### REQUIRED WORK
All records shown below should be given again, character for character.

[Items from a data source]
• • • •

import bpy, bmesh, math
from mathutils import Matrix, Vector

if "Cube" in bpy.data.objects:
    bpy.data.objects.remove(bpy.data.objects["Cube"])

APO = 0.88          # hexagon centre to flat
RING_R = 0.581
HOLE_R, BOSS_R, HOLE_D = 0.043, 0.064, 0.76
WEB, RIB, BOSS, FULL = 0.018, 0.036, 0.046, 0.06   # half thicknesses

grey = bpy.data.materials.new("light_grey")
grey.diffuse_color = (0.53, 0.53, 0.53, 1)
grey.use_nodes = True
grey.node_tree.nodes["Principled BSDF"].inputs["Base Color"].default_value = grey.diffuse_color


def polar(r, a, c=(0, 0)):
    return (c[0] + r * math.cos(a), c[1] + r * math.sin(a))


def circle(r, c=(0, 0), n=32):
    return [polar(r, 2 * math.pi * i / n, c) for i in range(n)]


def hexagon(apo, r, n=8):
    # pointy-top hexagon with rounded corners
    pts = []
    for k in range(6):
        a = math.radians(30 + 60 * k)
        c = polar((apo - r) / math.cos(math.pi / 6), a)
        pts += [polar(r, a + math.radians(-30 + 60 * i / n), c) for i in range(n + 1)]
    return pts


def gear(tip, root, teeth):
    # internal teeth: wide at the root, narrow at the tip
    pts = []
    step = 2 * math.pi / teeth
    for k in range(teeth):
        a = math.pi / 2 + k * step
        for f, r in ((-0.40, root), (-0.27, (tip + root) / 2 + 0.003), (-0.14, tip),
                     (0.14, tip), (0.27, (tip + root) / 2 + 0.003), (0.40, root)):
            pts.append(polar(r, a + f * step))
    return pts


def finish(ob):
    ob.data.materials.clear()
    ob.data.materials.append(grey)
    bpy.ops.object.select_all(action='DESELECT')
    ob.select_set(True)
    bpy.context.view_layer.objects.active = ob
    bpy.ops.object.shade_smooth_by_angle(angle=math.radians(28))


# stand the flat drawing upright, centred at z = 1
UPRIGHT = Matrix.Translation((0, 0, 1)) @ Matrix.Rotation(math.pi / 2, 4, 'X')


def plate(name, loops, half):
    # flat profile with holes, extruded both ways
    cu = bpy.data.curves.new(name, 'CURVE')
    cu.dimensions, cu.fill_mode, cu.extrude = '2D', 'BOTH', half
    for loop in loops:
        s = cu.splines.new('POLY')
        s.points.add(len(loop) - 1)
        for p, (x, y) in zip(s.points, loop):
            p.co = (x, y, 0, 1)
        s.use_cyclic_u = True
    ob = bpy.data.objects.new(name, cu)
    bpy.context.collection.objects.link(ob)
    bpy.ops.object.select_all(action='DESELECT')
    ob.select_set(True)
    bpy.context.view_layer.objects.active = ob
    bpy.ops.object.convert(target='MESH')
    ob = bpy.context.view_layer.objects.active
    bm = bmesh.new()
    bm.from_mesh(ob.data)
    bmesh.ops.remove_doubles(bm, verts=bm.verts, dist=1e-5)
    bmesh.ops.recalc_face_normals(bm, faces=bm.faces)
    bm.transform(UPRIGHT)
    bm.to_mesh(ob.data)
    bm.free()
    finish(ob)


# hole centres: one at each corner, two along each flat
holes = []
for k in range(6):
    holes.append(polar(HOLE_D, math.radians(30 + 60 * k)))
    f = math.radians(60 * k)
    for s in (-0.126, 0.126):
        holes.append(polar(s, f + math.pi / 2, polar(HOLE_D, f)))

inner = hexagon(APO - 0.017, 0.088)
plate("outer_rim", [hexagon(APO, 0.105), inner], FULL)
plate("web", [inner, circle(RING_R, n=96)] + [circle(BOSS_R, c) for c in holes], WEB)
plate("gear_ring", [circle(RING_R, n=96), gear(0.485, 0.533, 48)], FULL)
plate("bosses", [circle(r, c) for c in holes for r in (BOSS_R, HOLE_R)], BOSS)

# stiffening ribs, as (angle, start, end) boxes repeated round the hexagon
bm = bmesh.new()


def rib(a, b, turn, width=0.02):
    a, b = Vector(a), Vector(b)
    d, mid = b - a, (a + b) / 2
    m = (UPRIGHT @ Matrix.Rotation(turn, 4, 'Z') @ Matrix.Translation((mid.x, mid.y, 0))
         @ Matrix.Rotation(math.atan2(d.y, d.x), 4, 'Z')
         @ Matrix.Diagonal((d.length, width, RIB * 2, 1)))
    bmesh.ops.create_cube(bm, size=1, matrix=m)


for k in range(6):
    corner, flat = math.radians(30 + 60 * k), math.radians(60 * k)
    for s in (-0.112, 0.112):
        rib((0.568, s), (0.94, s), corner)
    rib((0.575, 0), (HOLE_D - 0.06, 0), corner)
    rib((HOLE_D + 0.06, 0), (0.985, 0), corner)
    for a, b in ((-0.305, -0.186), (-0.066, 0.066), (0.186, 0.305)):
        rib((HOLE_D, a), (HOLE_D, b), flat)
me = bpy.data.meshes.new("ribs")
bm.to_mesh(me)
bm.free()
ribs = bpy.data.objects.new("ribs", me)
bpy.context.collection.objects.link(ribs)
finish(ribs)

• • • •

### RESPONSE
import bpy, bmesh, math
from mathutils import Matrix, Vector

if "Cube" in bpy.data.objects:
    bpy.data.objects.remove(bpy.data.objects["Cube"])

APO = 0.88          # hexagon centre to flat
RING_R = 0.581
HOLE_R, BOSS_R, HOLE_D = 0.043, 0.064, 0.76
WEB, RIB, BOSS, FULL = 0.018, 0.036, 0.046, 0.06   # half thicknesses

grey = bpy.data.materials.new("light_grey")
grey.diffuse_color = (0.53, 0.53, 0.53, 1)
grey.use_nodes = True
grey.node_tree.nodes["Principled BSDF"].inputs["Base Color"].default_value = grey.diffuse_color


def polar(r, a, c=(0, 0)):
    return (c[0] + r * math.cos(a), c[1] + r * math.sin(a))


def circle(r, c=(0, 0), n=32):
    return [polar(r, 2 * math.pi * i / n, c) for i in range(n)]


def hexagon(apo, r, n=8):
    # pointy-top hexagon with rounded corners
    pts = []
    for k in range(6):
        a = math.radians(30 + 60 * k)
        c = polar((apo - r) / math.cos(math.pi / 6), a)
        pts += [polar(r, a + math.radians(-30 + 60 * i / n), c) for i in range(n + 1)]
    return pts


def gear(tip, root, teeth):
    # internal teeth: wide at the root, narrow at the tip
    pts = []
    step = 2 * math.pi / teeth
    for k in range(teeth):
        a = math.pi / 2 + k * step
        for f, r in ((-0.40, root), (-0.27, (tip + root) / 2 + 0.003), (-0.14, tip),
                     (0.14, tip), (0.27, (tip + root) / 2 + 0.003), (0.40, root)):
            pts.append(polar(r, a + f * step))
    return pts


def finish(ob):
    ob.data.materials.clear()
    ob.data.materials.append(grey)
    bpy.ops.object.select_all(action='DESELECT')
    ob.select_set(True)
    bpy.context.view_layer.objects.active = ob
    bpy.ops.object.shade_smooth_by_angle(angle=math.radians(28))


# stand the flat drawing upright, centred at z = 1
UPRIGHT = Matrix.Translation((0, 0, 1)) @ Matrix.Rotation(math.pi / 2, 4, 'X')


def plate(name, loops, half):
    # flat profile with holes, extruded both ways
    cu = bpy.data.curves.new(name, 'CURVE')
    cu.dimensions, cu.fill_mode, cu.extrude = '2D', 'BOTH', half
    for loop in loops:
        s = cu.splines.new('POLY')
        s.points.add(len(loop) - 1)
        for p, (x, y) in zip(s.points, loop):
            p.co = (x, y, 0, 1)
        s.use_cyclic_u = True
    ob = bpy.data.objects.new(name, cu)
    bpy.context.collection.objects.link(ob)
    bpy.ops.object.select_all(action='DESELECT')
    ob.select_set(True)
    bpy.context.view_layer.objects.active = ob
    bpy.ops.object.convert(target='MESH')
    ob = bpy.context.view_layer.objects.active
    bm = bmesh.new()
    bm.from_mesh(ob.data)
    bmesh.ops.remove_doubles(bm, verts=bm.verts, dist=1e-5)
    bmesh.ops.recalc_face_normals(bm, faces=bm.faces)
    bm.transform(UPRIGHT)
    bm.to_mesh(ob.data)
    bm.free()
    finish(ob)


# hole centres: one at each corner, two along each flat
holes = []
for k in range(6):
    holes.append(polar(HOLE_D, math.radians(30 + 60 * k)))
    f = math.radians(60 * k)
    for s in (-0.126, 0.126):
        holes.append(polar(s, f + math.pi / 2, polar(HOLE_D, f)))

inner = hexagon(APO - 0.017, 0.088)
plate("outer_rim", [hexagon(APO, 0.105), inner], FULL)
plate("web", [inner, circle(RING_R, n=96)] + [circle(BOSS_R, c) for c in holes], WEB)
plate("gear_ring", [circle(RING_R, n=96), gear(0.485, 0.533, 48)], FULL)
plate("bosses", [circle(r, c) for c in holes for r in (BOSS_R, HOLE_R)], BOSS)

# stiffening ribs, as (angle, start, end) boxes repeated round the hexagon
bm = bmesh.new()


def rib(a, b, turn, width=0.02):
    a, b = Vector(a), Vector(b)
    d, mid = b - a, (a + b) / 2
    m = (UPRIGHT @ Matrix.Rotation(turn, 4, 'Z') @ Matrix.Translation((mid.x, mid.y, 0))
         @ Matrix.Rotation(math.atan2(d.y, d.x), 4, 'Z')
         @ Matrix.Diagonal((d.length, width, RIB * 2, 1)))
    bmesh.ops.create_cube(bm, size=1, matrix=m)


for k in range(6):
    corner, flat = math.radians(30 + 60 * k), math.radians(60 * k)
    for s in (-0.112, 0.112):
        rib((0.568, s), (0.94, s), corner)
    rib((0.575, 0), (HOLE_D - 0.06, 0), corner)
    rib((HOLE_D + 0.06, 0), (0.985, 0), corner)
    for a, b in ((-0.305, -0.186), (-0.066, 0.066), (0.186, 0.305)):
        rib((HOLE_D, a), (HOLE_D, b), flat)
me = bpy.data.meshes.new("ribs")
bm.to_mesh(me)
bm.free()
ribs = bpy.data.objects.new("ribs", me)
bpy.context.collection.objects.link(ribs)
finish(ribs)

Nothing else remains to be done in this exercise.